▸ **Directions**
Find the word "prof" in the data. Return every line where it appears.
++++ Task inputs ++++
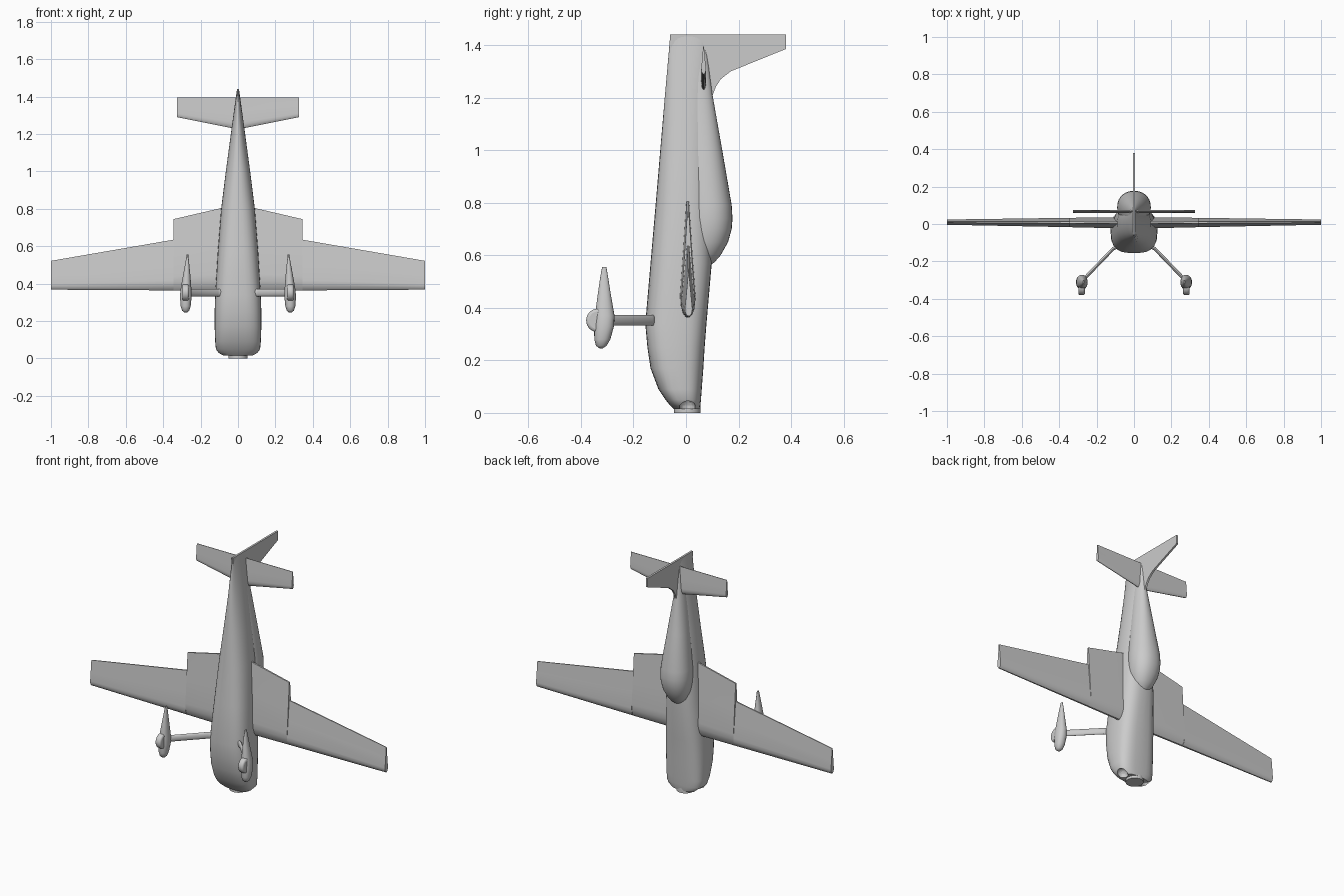
import bpy, math
from mathutils import Vector

if "Cube" in bpy.data.objects:
    bpy.data.objects.remove(bpy.data.objects["Cube"])


def finish(ob, angle=35):
    bpy.ops.object.select_all(action='DESELECT')
    bpy.context.view_layer.objects.active = ob
    ob.select_set(True)
    bpy.ops.object.shade_smooth_by_angle(angle=math.radians(angle))


def loft(name, rings, angle=35):
    """Skin a row of equal-length point rings and cap both ends."""
    n = len(rings[0])
    verts = [tuple(p) for r in rings for p in r]
    faces = [(i * n + j, i * n + (j + 1) % n, (i + 1) * n + (j + 1) % n, (i + 1) * n + j)
             for i in range(len(rings) - 1) for j in range(n)]
    faces += [tuple(range(n))[::-1], tuple(range(len(verts) - n, len(verts)))]
    me = bpy.data.meshes.new(name)
    me.from_pydata(verts, [], faces)
    ob = bpy.data.objects.new(name, me)
    bpy.context.collection.objects.link(ob)
    bpy.context.view_layer.objects.active = ob
    ob.select_set(True)
    bpy.ops.object.mode_set(mode='EDIT')
    bpy.ops.mesh.select_all(action='SELECT')
    bpy.ops.mesh.normals_make_consistent(inside=False)
    bpy.ops.object.mode_set(mode='OBJECT')
    finish(ob, angle)
    return ob


def oval(z, hw, y0, y1, p=2.0, cx=0.0, n=32):
    """Superellipse ring at height z."""
    cy, hy, out = (y0 + y1) / 2, (y1 - y0) / 2, []
    for i in range(n):
        c, s = math.cos(2 * math.pi * i / n), math.sin(2 * math.pi * i / n)
        out.append((cx + hw * math.copysign(abs(c) ** (2 / p), c),
                    cy + hy * math.copysign(abs(s) ** (2 / p), s), z))
    return out


def section(x, y, z0, z1, h):
    """Blunt aerofoil ring at span position x."""
    prof = [(0, .2), (.04, .65), (.12, .97), (.2, 1), (.55, .62), (1, .17)]
    ch = z1 - z0
    return ([(x, y + h * t, z0 + ch * u) for u, t in prof] +
            [(x, y - h * t, z0 + ch * u) for u, t in reversed(prof)])


# fuselage: z, half width, belly y, top y, squareness
fus = loft("fuselage", [oval(*r) for r in [
    (.015, .085, -.046, .052, 2.6), (.03, .105, -.062, .055, 2.8), (.05, .118, -.078, .057, 2.9),
    (.09, .122, -.105, .060, 3), (.17, .125, -.135, .066, 3), (.25, .125, -.147, .071, 3),
    (.34, .122, -.155, .078, 3), (.57, .108, -.135, .098, 2.7), (.80, .090, -.115, .100, 2.4),
    (1.0, .065, -.098, .092, 2.2), (1.21, .037, -.080, .085, 2), (1.38, .014, -.065, .08, 2),
    (1.44, .005, -.060, .075, 2)]])

# cowl air inlets
for s in (-1, 1):
    bpy.ops.mesh.primitive_uv_sphere_add(segments=20, ring_count=12, radius=1,
                                         location=(s * .09, .005, .018))
    cut = bpy.context.object
    cut.scale = (.034, .031, .038)
    cut.hide_render = True
    m = fus.modifiers.new("inlet", 'BOOLEAN')
    m.operation, m.object, m.solver = 'DIFFERENCE', cut, 'EXACT'
    bpy.ops.object.select_all(action='DESELECT')
    bpy.context.view_layer.objects.active = fus
    fus.select_set(True)
    bpy.ops.object.modifier_apply(modifier="inlet")
    bpy.data.objects.remove(cut)
finish(fus)

# propeller hub plate
bpy.ops.mesh.primitive_cylinder_add(vertices=32, radius=.05, depth=.03, location=(0, .005, .015))
bpy.context.object.name = "hub_plate"
finish(bpy.context.object)

# canopy and rear deck
loft("canopy_and_deck", [oval(z, w, .0, t, 2.2) for z, w, t in [
    (.56, .025, .092), (.575, .045, .110), (.60, .062, .132), (.65, .080, .160), (.70, .088, .174),
    (.74, .090, .177), (.79, .088, .174), (1.0, .060, .138), (1.21, .032, .101), (1.38, .010, .08)]], 30)

# wing, tip to tip, with stepped trailing edge
half = [(0, .006, .362, .825, .031), (.345, .008, .364, .745, .025),
        (.3451, .008, .364, .635, .025), (1, .010, .368, .522, .014)]
stations = [(-x, *r) for x, *r in reversed(half)] + half[1:]
loft("wing", [section(*s) for s in stations], 30)

# tailplane
loft("tailplane", [section(x, .067, z, 1.395, .009) for x, z in
                   [(-.325, 1.29), (0, 1.225), (.325, 1.29)]], 30)

# fin and rudder
fin = [(-.058, 1.44), (-.055, 1.36), (.06, 1.18), (.10, 1.205), (.113, 1.24), (.132, 1.27),
       (.17, 1.30), (.38, 1.385), (.38, 1.44)]
loft("fin", [[(x, y, z) for y, z in fin] for x in (-.006, .006)], 30)

# landing gear
for s, side in ((-1, "left"), (1, "right")):
    path = [Vector(p) for p in [(.05, -.122), (.095, -.124), (.112, -.133), (.275, -.302)]]
    rings = []
    for i, p in enumerate(path):
        t = (path[min(i + 1, 3)] - path[max(i - 1, 0)]).normalized()
        nrm = Vector((-t.y, t.x))
        h = .009
        rings.append([(s * (p.x + nrm.x * h * math.cos(a)), p.y + nrm.y * h * math.cos(a),
                       .352 + .020 * math.sin(a)) for a in [k * math.pi / 8 for k in range(16)]])
    loft(side + "_gear_leg", rings, 40)
    # wheel fairing
    loft(side + "_wheel_fairing", [oval(z, w, a, b, 2.2, s * c, 20) for z, w, a, b, c in [
        (.246, .008, -.330, -.316, .280), (.256, .019, -.343, -.302, .280),
        (.28, .027, -.349, -.288, .280), (.33, .031, -.350, -.274, .279),
        (.37, .029, -.347, -.272, .278), (.45, .019, -.336, -.286, .274),
        (.52, .009, -.326, -.297, .271), (.556, .004, -.319, -.303, .270)]], 45)
    # wheel
    bpy.ops.mesh.primitive_cylinder_add(vertices=28, radius=.045, depth=.036,
                                        location=(s * .28, -.335, .352),
                                        rotation=(0, math.pi / 2, 0))
    w = bpy.context.object
    w.name = side + "_wheel"
    b = w.modifiers.new("round", 'BEVEL')
    b.width, b.segments = .011, 3
    finish(w, 50)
++++
▸ **Answer**
    prof = [(0, .2), (.04, .65), (.12, .97), (.2, 1), (.55, .62), (1, .17)]
    return ([(x, y + h * t, z0 + ch * u) for u, t in prof] +
            [(x, y - h * t, z0 + ch * u) for u, t in reversed(prof)])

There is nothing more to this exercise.